Getting Started

Ready to be a Certified Maker? Here's what you need to do:

  1. Read our policies and determine whether you are an eligible self-serve user.
  2. Complete our online certification workshop and learn about our 3D printers. 
  3. Once you've completed the workshop, book an appointment for your first print. 
  4.  Once you've completed a short, standard test print, you are eligible to sign out material at the Library Service Desk and start printing on your own!

What is 3D Printing?

Source: Ultimaker

What is 3D Printing?
3D printing is the process of making a physical object from a digital model. It is also know as additive manufacturing because the physical model is built up one layer at a time. Our 3D printers use a process called Fused Deposition Modeling (FDM), in which a plastic filament is fed through a heated nozzle that melts the plastic. Computer-controlled motors move the nozzle around to create the shape of a layer, which hardens immediately. The object is built this way, one layer at a time, from the bottom up. Watch Getting Started with MakerBot 3D Printers on

What are some practical uses of 3D printing?
Students can create prototypes of their product designs.
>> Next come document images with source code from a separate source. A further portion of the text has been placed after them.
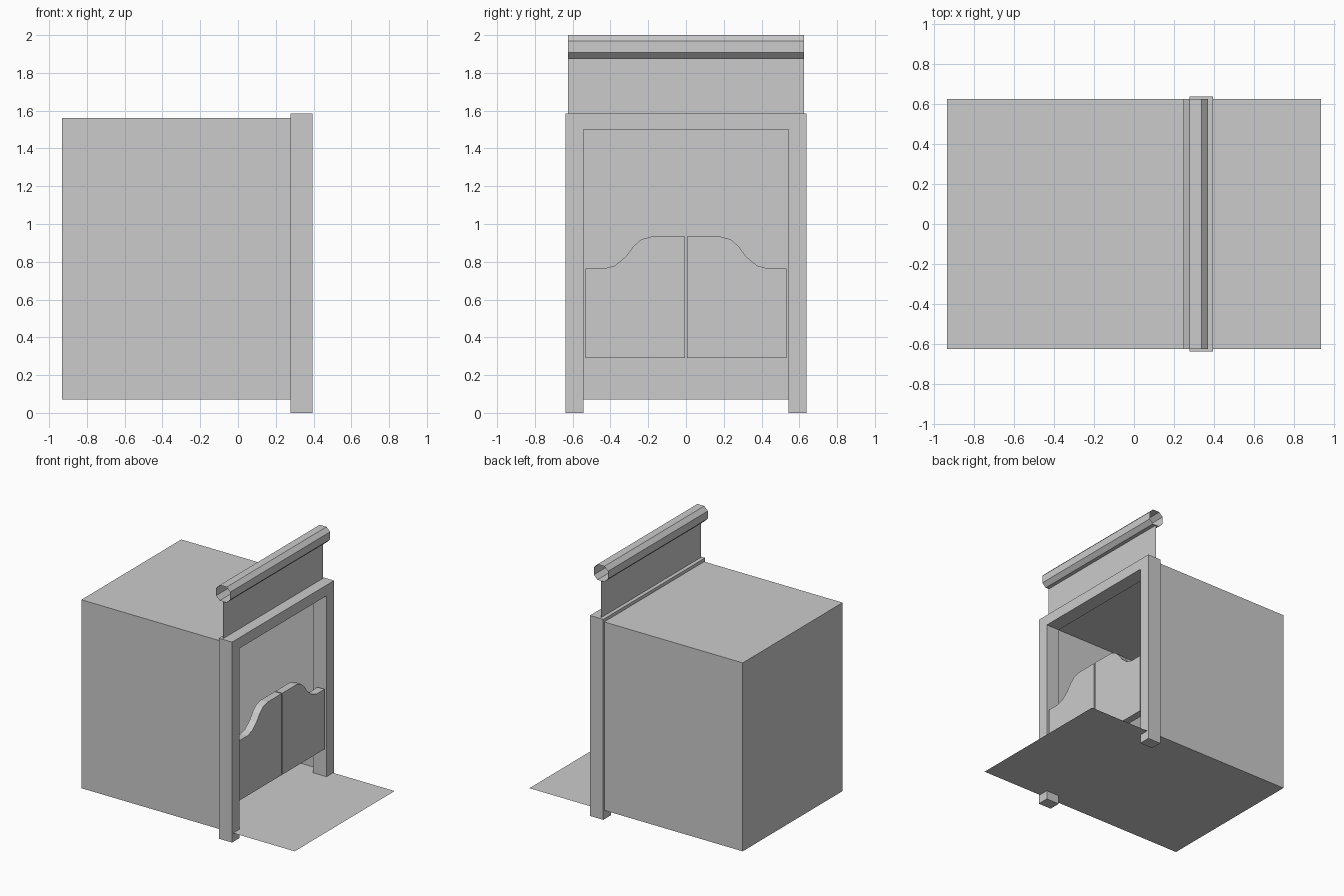
import bpy, bmesh

if "Cube" in bpy.data.objects:
    bpy.data.objects.remove(bpy.data.objects["Cube"])

HALF_Y = 0.624          # half width of the room and sign
FLOOR_Z = 0.07


def finish(name, bm):
    bmesh.ops.recalc_face_normals(bm, faces=bm.faces[:])
    mesh = bpy.data.meshes.new(name)
    bm.to_mesh(mesh)
    bm.free()
    obj = bpy.data.objects.new(name, mesh)
    bpy.context.collection.objects.link(obj)
    return obj


def slab(name, profile, x0, x1):
    """Closed prism: a (y, z) outline extruded along x."""
    bm = bmesh.new()
    face = bm.faces.new([bm.verts.new((x0, y, z)) for y, z in profile])
    ext = bmesh.ops.extrude_face_region(bm, geom=[face], use_keep_orig=True)
    moved = [v for v in ext["geom"] if isinstance(v, bmesh.types.BMVert)]
    bmesh.ops.translate(bm, verts=moved, vec=(x1 - x0, 0, 0))
    return finish(name, bm)


def sweep_sheet(name, path, closed=False):
    """Open, thin sheet: an (x, z) path swept across the width."""
    bm = bmesh.new()
    rows = [[bm.verts.new((x, s * HALF_Y, z)) for s in (-1, 1)] for x, z in path]
    pairs = list(zip(rows, rows[1:]))
    if closed:
        pairs.append((rows[-1], rows[0]))
    for a, b in pairs:
        bm.faces.new((a[0], a[1], b[1], b[0]))
    return finish(name, bm)


# Room shell: thin walls and ceiling, open at the doorway and underneath
bm = bmesh.new()
bmesh.ops.create_cube(bm, size=1)
for v in bm.verts:
    v.co.x = 0.28 if v.co.x > 0 else -0.933
    v.co.y *= 2 * HALF_Y
    v.co.z = 1.56 if v.co.z > 0 else FLOOR_Z
open_faces = [f for f in bm.faces if f.normal.x > 0.5 or f.normal.z < -0.5]
bmesh.ops.delete(bm, geom=open_faces, context="FACES")
finish("room_walls", bm)

# Floor runs out past the doorway as a porch
sweep_sheet("floor", [(-0.933, FLOOR_Z), (0.933, FLOOR_Z)])

# Door frame with two posts and a lintel
slab("door_frame",
     [(-0.637, 0), (-0.543, 0), (-0.543, 1.5), (0.543, 1.5), (0.543, 0),
      (0.637, 0), (0.637, 1.585), (-0.637, 1.585)], 0.278, 0.394)

# Pair of swinging doors with curved tops
door = [(0.005, 0.29), (0.531, 0.29), (0.531, 0.764), (0.434, 0.764),
        (0.376, 0.78), (0.318, 0.828), (0.28, 0.88), (0.238, 0.918),
        (0.18, 0.934), (0.005, 0.934)]
for side, s in (("left", -1), ("right", 1)):
    slab(f"{side}_swing_door", [(s * y, z) for y, z in door], 0.325, 0.385)

# Sign sheet above the frame
CX, CZ = 0.3075, 1.9385
sweep_sheet("sign_panel", [(CX, 1.58), (CX, CZ - 0.0615)])

# Open-ended eight-sided roll on top of the sign
R, C = 0.0615, 0.03
octagon = [(C, R), (R, C), (R, -C), (C, -R), (-C, -R), (-R, -C), (-R, C), (-C, R)]
sweep_sheet("sign_roll", [(CX + x, CZ + z) for x, z in octagon], closed=True)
Instructors can incorporate 3D objects to enhance learning in the classroom by creating automotive parts, complex molecules or cross-sections of organs. 3D printing can also be used to create replacement parts.

How do I print?

What are the build volumes of the 3D printers used in the Library? (L x W x H)

What is the finest layer resolution on these printers in the Makerspace?

  • Ultimakers: 60 microns / 0.06 mm
  • Makerbots: 100 microns / 0.1 mm
  • Fusion3 F400-s: 100 microns / 0.1 mm


What does it cost?

How much does it cost?

Cost for 3D printing is per gram of filament used: $0.15/gram.

Prices are subject to change.